In the journals

Published: June, 2017


Image: © DmitriyDanilchenko/Thinkstock

Omega-3 fish oil supplements can help prevent death from heart disease in patients who've had a heart attack, but a science advisory published March 28, 2017, in Circulation found there is no research to support their use to prevent heart disease in the general population.

Researchers reviewed all randomized clinical trials that evaluated the potential role for fish oil supplements to prevent cardiovascular disease, including two studies published before 2002 and 13 published since then. The studies assessed the clinical impact of fish oil treatment on cardiovascular outcomes, such as heart attacks, strokes, and atrial fibrillation (a heart rhythm disorder).

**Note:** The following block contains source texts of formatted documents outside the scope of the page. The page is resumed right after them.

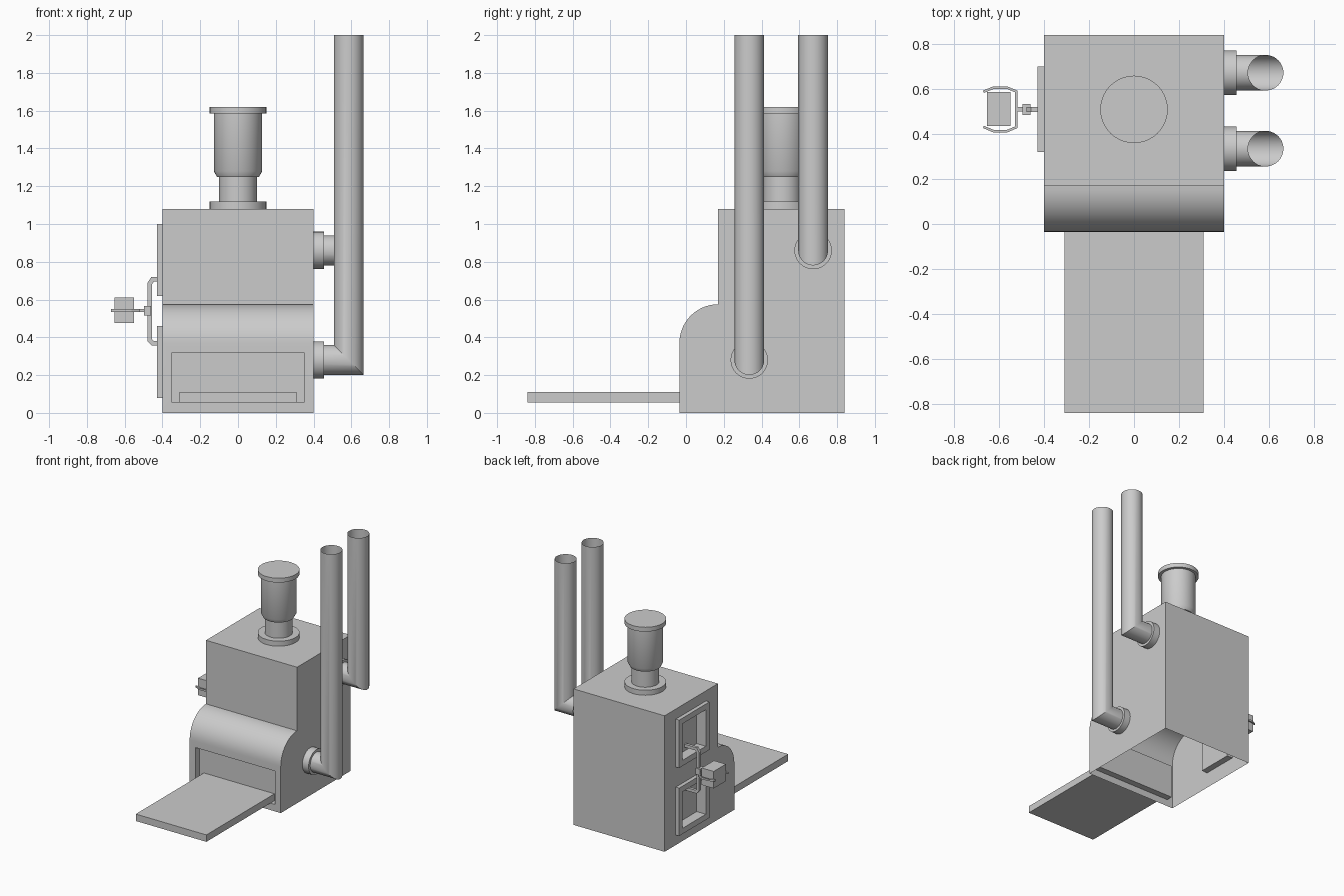
import bpy, bmesh, math
from mathutils import Vector

if "Cube" in bpy.data.objects:
    bpy.data.objects.remove(bpy.data.objects["Cube"])

CY = 0.51          # centre line of chimney, windows and handle


def finish(bm, name, smooth=False):
    bmesh.ops.recalc_face_normals(bm, faces=bm.faces)
    me = bpy.data.meshes.new(name)
    bm.to_mesh(me)
    bm.free()
    ob = bpy.data.objects.new(name, me)
    bpy.context.collection.objects.link(ob)
    if smooth:
        bpy.ops.object.select_all(action='DESELECT')
        ob.select_set(True)
        bpy.context.view_layer.objects.active = ob
        bpy.ops.object.shade_smooth_by_angle(angle=math.radians(30))
    return ob


def box(name, x0, x1, y0, y1, z0, z1):
    bm = bmesh.new()
    bmesh.ops.create_cube(bm, size=1)
    for v in bm.verts:
        v.co = ((x0 + x1) / 2 + v.co.x * (x1 - x0),
                (y0 + y1) / 2 + v.co.y * (y1 - y0),
                (z0 + z1) / 2 + v.co.z * (z1 - z0))
    return finish(bm, name)


def prism(name, pts, vec, smooth=False):
    bm = bmesh.new()
    f = bm.faces.new([bm.verts.new(p) for p in pts])
    r = bmesh.ops.extrude_face_region(bm, geom=[f], use_keep_orig=True)
    for v in r['geom']:
        if isinstance(v, bmesh.types.BMVert):
            v.co += Vector(vec)
    return finish(bm, name, smooth)


def skin(name, rings, caps):
    bm = bmesh.new()
    vs = [[bm.verts.new(p) for p in ring] for ring in rings]
    n = len(vs[0])
    for a, b in zip(vs, vs[1:]):
        for i in range(n):
            bm.faces.new((a[i], a[(i + 1) % n], b[(i + 1) % n], b[i]))
    if caps:
        bm.faces.new(vs[0])
        bm.faces.new(vs[-1])
    return finish(bm, name, True)


def angles(n=40):
    return [2 * math.pi * i / n for i in range(n)]


def bar(name, path, width, to3d, vec):
    """Flat strip of constant width along a 2D path, extruded by vec."""
    p = [Vector(q) for q in path]
    left, right = [], []
    for i, q in enumerate(p):
        d1 = (q - p[i - 1]).normalized() if i else (p[1] - q).normalized()
        d2 = (p[i + 1] - q).normalized() if i < len(p) - 1 else d1
        n1, n2 = Vector((-d1.y, d1.x)), Vector((-d2.y, d2.x))
        m = (n1 + n2).normalized()
        m *= width / 2 / m.dot(n1)
        left.append(to3d(q + m))
        right.append(to3d(q - m))
    return prism(name, left + right[::-1], vec)


def cut(ob, cutter):
    m = ob.modifiers.new('cut', 'BOOLEAN')
    m.operation = 'DIFFERENCE'
    m.solver = 'EXACT'
    m.object = cutter
    bpy.context.view_layer.objects.active = ob
    bpy.ops.object.modifier_apply(modifier='cut')


# Oven body: stepped side profile with rounded front shoulder
R = 0.205
prof = [(-0.035, 0)]
for i in range(15):
    a = math.pi / 2 * i / 14
    prof.append((-0.035 + R * (1 - math.cos(a)), 0.575 - R + R * math.sin(a)))
prof += [(0.17, 1.08), (0.84, 1.08), (0.84, 0)]
body = prism('oven_body', [(-0.4, y, z) for y, z in prof], (0.8, 0, 0))

# Recesses: front mouth and two side windows, with window frames
cutters = [box('mouth_cutter', -0.35, 0.35, -0.2, 0.015, 0.055, 0.32)]
cut(body, cutters[0])
B = 0.045
for name, z in (('lower', 0.08), ('upper', 0.62)):
    c = box(name + '_cutter', -0.5, -0.35, CY - 0.19 + B, CY + 0.19 - B, z + B, z + 0.38 - B)
    frame = box(name + '_window_frame', -0.43, -0.4, CY - 0.19, CY + 0.19, z, z + 0.38)
    cut(body, c)
    cut(frame, c)
    cutters.append(c)
for c in cutters:
    bpy.data.objects.remove(c)

# Open underside, smooth shoulder
bm = bmesh.new()
bm.from_mesh(body.data)
bm.normal_update()
bottom = [f for f in bm.faces if all(abs(v.co.z) < 1e-4 for v in f.verts)]
bmesh.ops.delete(bm, geom=bottom, context='FACES_ONLY')
bm.to_mesh(body.data)
bm.free()
bpy.ops.object.select_all(action='DESELECT')
body.select_set(True)
bpy.context.view_layer.objects.active = body
bpy.ops.object.shade_smooth_by_angle(angle=math.radians(30))

# Front tray
box('tray', -0.31, 0.31, -0.84, 0.015, 0.055, 0.11)

# Roof vent
vent = [(0.15, 1.08), (0.15, 1.12), (0.1, 1.12), (0.1, 1.25), (0.112, 1.25),
        (0.128, 1.28), (0.128, 1.585), (0.15, 1.585), (0.15, 1.62)]
skin('roof_vent', [[(r * math.cos(a), CY + r * math.sin(a), z) for a in angles()]
                   for r, z in vent], True)

# Exhaust pipes: mitred elbow, open at the top, with wall flange
PX, r = 0.586, 0.079
for name, y, z in (('front', 0.335, 0.28), ('rear', 0.673, 0.86)):
    cs = [(r * math.cos(a), r * math.sin(a)) for a in angles()]
    skin(name + '_exhaust_pipe', [[(0.4, y + s, z - c) for c, s in cs],
                                  [(PX + c, y + s, z - c) for c, s in cs],
                                  [(PX + c, y + s, 2.0) for c, s in cs]], False)
    skin(name + '_pipe_flange', [[(x, y + 0.099 * math.sin(a), z + 0.099 * math.cos(a))
                                  for a in angles()] for x in (0.4, 0.455)], True)

# Side bracket joining the windows
bar('window_bracket', [(-0.35, 0.708), (-0.452, 0.708), (-0.467, 0.685), (-0.467, 0.385),
                       (-0.452, 0.368), (-0.35, 0.368)], 0.024,
    lambda q: (q.x, CY - 0.011, q.y), (0, 0.022, 0))
box('bracket_hub', -0.497, -0.46, CY - 0.025, CY + 0.025, 0.515, 0.565)
box('fork_rod', -0.525, -0.49, CY - 0.01, CY + 0.01, 0.533, 0.55)

# Fork holding a block
bar('fork', [(-0.67, 0.588), (-0.625, 0.607), (-0.565, 0.607), (-0.525, 0.59),
             (-0.525, 0.43), (-0.565, 0.413), (-0.625, 0.413), (-0.67, 0.432)], 0.011,
    lambda q: (q.x, q.y, 0.535), (0, 0, 0.014))
box('fork_block', -0.655, -0.55, 0.435, 0.588, 0.475, 0.61)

They found that the supplements were helpful among people who had already suffered a heart attack or heart failure. About 1,000 milligrams per day of omega-3 fish oil supplements appeared to be the optimal amount. One large, randomized trial showed this amount reduced death and hospitalization by 9% in people with heart failure.

Even though fish oil supplements were not found helpful for preventing cardiovascular disease over all, the researchers noted this may be because the consumption of fish in many of the trials was higher than earlier studies and that many people followed the American Heart Association's recommendation of one to two servings of fatty fish per week.

Disclaimer:
As a service to our readers, Harvard Health Publishing provides access to our library of archived content. Please note the date of last review or update on all articles. No content on this site, regardless of date, should ever be used as a substitute for direct medical advice from your doctor or other qualified clinician.